=== Activity ===
Write out, word for word, every line in the data below from the one containing "for k, d in" to the one containing "(y, y + 3), (0, 3))", both of them included.

*** Opening Extracted material ***

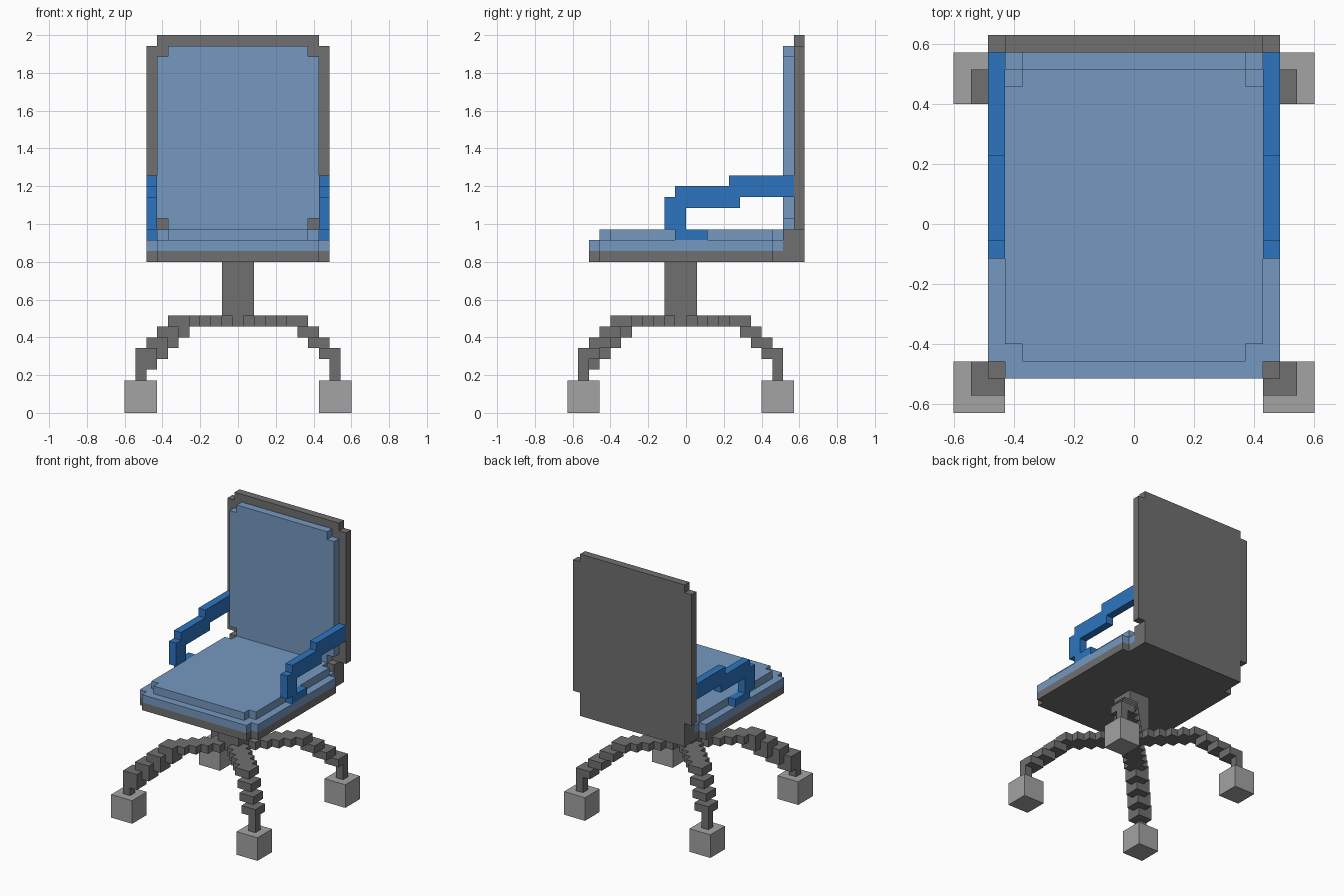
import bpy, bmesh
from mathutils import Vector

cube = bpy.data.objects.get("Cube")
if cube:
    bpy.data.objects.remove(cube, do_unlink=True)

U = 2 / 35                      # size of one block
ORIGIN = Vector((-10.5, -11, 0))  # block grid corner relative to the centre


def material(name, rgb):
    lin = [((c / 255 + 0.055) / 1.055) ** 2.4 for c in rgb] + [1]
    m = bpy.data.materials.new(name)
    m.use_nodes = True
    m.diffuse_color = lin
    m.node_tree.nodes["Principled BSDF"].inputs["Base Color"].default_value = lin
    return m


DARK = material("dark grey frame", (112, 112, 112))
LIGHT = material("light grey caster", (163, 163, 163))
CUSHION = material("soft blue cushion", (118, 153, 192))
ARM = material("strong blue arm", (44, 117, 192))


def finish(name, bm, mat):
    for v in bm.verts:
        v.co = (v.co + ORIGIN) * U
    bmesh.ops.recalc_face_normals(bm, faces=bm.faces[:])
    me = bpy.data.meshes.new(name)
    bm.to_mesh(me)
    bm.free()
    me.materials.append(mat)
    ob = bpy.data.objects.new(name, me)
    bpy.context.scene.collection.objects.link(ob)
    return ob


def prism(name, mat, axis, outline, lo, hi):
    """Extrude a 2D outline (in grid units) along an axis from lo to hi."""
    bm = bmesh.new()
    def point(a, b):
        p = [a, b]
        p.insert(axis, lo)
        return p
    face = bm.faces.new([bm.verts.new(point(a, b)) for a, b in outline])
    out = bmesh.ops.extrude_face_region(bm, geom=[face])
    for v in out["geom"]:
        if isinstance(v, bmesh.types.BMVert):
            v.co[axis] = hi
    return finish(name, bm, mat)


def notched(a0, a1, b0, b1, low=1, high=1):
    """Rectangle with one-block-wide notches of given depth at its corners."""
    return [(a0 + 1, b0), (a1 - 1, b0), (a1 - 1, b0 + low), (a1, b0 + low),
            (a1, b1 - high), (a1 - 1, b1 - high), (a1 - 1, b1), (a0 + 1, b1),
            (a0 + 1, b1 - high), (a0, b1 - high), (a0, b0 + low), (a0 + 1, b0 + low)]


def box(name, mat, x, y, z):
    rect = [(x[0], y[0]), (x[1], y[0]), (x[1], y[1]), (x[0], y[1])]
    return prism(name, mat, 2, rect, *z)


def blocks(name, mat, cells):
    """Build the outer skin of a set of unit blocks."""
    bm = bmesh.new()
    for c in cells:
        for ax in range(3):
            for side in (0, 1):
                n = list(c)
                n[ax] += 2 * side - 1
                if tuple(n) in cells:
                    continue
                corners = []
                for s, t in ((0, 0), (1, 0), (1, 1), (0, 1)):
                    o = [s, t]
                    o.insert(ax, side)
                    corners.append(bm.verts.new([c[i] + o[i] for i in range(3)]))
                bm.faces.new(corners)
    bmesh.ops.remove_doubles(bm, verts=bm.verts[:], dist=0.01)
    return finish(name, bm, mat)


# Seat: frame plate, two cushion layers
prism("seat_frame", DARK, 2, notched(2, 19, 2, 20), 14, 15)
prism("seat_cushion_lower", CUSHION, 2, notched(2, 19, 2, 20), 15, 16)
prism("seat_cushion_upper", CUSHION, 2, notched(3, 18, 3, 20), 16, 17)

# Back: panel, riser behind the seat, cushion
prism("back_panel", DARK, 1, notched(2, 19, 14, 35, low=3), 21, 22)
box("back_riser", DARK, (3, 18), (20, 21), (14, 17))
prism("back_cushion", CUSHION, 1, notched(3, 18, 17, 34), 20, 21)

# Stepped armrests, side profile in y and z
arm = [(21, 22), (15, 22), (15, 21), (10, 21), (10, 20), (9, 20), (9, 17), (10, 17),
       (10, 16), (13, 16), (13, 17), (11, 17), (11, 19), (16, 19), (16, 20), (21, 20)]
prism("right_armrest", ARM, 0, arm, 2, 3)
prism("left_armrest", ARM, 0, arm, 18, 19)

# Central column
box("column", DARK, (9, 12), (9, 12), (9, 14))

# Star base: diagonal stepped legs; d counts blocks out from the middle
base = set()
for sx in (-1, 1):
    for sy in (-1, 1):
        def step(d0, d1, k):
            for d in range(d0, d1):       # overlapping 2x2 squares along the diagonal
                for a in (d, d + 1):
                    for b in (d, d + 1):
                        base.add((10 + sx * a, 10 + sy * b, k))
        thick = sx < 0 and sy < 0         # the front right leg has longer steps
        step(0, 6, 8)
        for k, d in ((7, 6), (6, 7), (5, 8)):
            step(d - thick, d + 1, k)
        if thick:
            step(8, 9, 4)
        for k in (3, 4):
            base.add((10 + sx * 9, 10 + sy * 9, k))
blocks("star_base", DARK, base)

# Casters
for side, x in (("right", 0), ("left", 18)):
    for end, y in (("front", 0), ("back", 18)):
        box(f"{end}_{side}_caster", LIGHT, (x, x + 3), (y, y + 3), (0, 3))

*** Closing Extracted material ***
*** Opening Extracted material ***

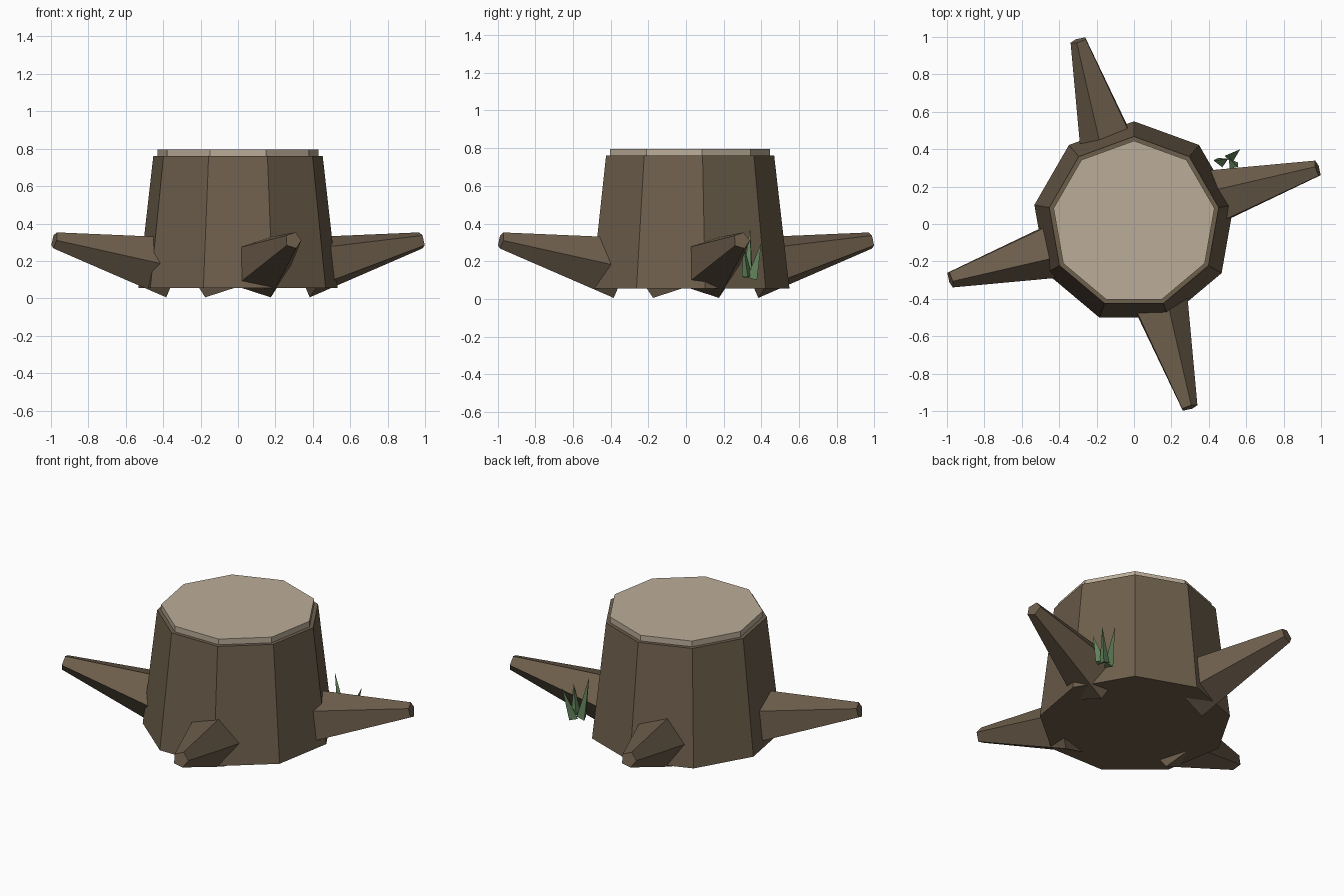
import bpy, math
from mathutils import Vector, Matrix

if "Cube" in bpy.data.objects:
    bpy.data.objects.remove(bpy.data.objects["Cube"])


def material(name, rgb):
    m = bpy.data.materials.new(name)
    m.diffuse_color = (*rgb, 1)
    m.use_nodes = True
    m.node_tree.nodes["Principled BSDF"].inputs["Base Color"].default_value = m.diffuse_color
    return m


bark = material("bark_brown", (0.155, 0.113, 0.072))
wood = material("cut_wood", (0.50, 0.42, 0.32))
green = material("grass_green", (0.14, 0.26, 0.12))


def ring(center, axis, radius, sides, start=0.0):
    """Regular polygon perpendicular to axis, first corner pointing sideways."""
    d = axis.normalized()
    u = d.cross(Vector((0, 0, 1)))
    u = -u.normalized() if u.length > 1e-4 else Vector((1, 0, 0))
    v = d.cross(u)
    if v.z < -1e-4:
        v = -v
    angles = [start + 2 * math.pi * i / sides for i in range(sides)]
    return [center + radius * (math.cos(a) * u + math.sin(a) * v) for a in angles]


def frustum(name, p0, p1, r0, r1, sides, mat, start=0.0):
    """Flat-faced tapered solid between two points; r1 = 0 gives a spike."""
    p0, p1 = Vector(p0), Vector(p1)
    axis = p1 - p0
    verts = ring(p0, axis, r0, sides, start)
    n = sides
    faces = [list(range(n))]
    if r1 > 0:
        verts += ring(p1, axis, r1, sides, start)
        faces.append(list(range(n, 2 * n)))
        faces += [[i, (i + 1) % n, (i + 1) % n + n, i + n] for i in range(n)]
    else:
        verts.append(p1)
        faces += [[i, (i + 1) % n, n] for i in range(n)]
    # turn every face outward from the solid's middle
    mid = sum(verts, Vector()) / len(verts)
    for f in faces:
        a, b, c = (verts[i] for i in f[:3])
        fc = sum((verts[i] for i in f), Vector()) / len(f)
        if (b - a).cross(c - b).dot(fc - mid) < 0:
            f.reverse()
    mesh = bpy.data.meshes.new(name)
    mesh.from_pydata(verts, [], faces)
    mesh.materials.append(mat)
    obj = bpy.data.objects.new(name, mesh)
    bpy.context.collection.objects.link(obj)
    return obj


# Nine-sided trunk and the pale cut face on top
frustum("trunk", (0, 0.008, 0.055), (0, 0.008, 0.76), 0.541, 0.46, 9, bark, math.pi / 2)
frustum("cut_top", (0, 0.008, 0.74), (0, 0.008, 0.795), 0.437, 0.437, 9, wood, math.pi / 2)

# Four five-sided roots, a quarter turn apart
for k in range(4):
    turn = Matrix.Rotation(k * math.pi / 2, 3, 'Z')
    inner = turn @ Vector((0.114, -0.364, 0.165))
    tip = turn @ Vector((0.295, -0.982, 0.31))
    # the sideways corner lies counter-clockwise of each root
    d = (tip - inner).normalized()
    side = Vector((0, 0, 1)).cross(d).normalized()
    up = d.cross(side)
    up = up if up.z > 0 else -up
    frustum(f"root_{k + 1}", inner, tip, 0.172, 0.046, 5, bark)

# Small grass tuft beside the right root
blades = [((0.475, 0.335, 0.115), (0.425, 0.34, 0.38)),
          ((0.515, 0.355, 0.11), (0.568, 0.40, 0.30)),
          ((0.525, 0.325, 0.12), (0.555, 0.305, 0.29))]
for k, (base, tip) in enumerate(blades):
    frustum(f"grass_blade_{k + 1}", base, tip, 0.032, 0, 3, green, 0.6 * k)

*** Closing Extracted material ***

=== Answer ===
        for k, d in ((7, 6), (6, 7), (5, 8)):
            step(d - thick, d + 1, k)
        if thick:
            step(8, 9, 4)
        for k in (3, 4):
            base.add((10 + sx * 9, 10 + sy * 9, k))
blocks("star_base", DARK, base)

# Casters
for side, x in (("right", 0), ("left", 18)):
    for end, y in (("front", 0), ("back", 18)):
        box(f"{end}_{side}_caster", LIGHT, (x, x + 3), (y, y + 3), (0, 3))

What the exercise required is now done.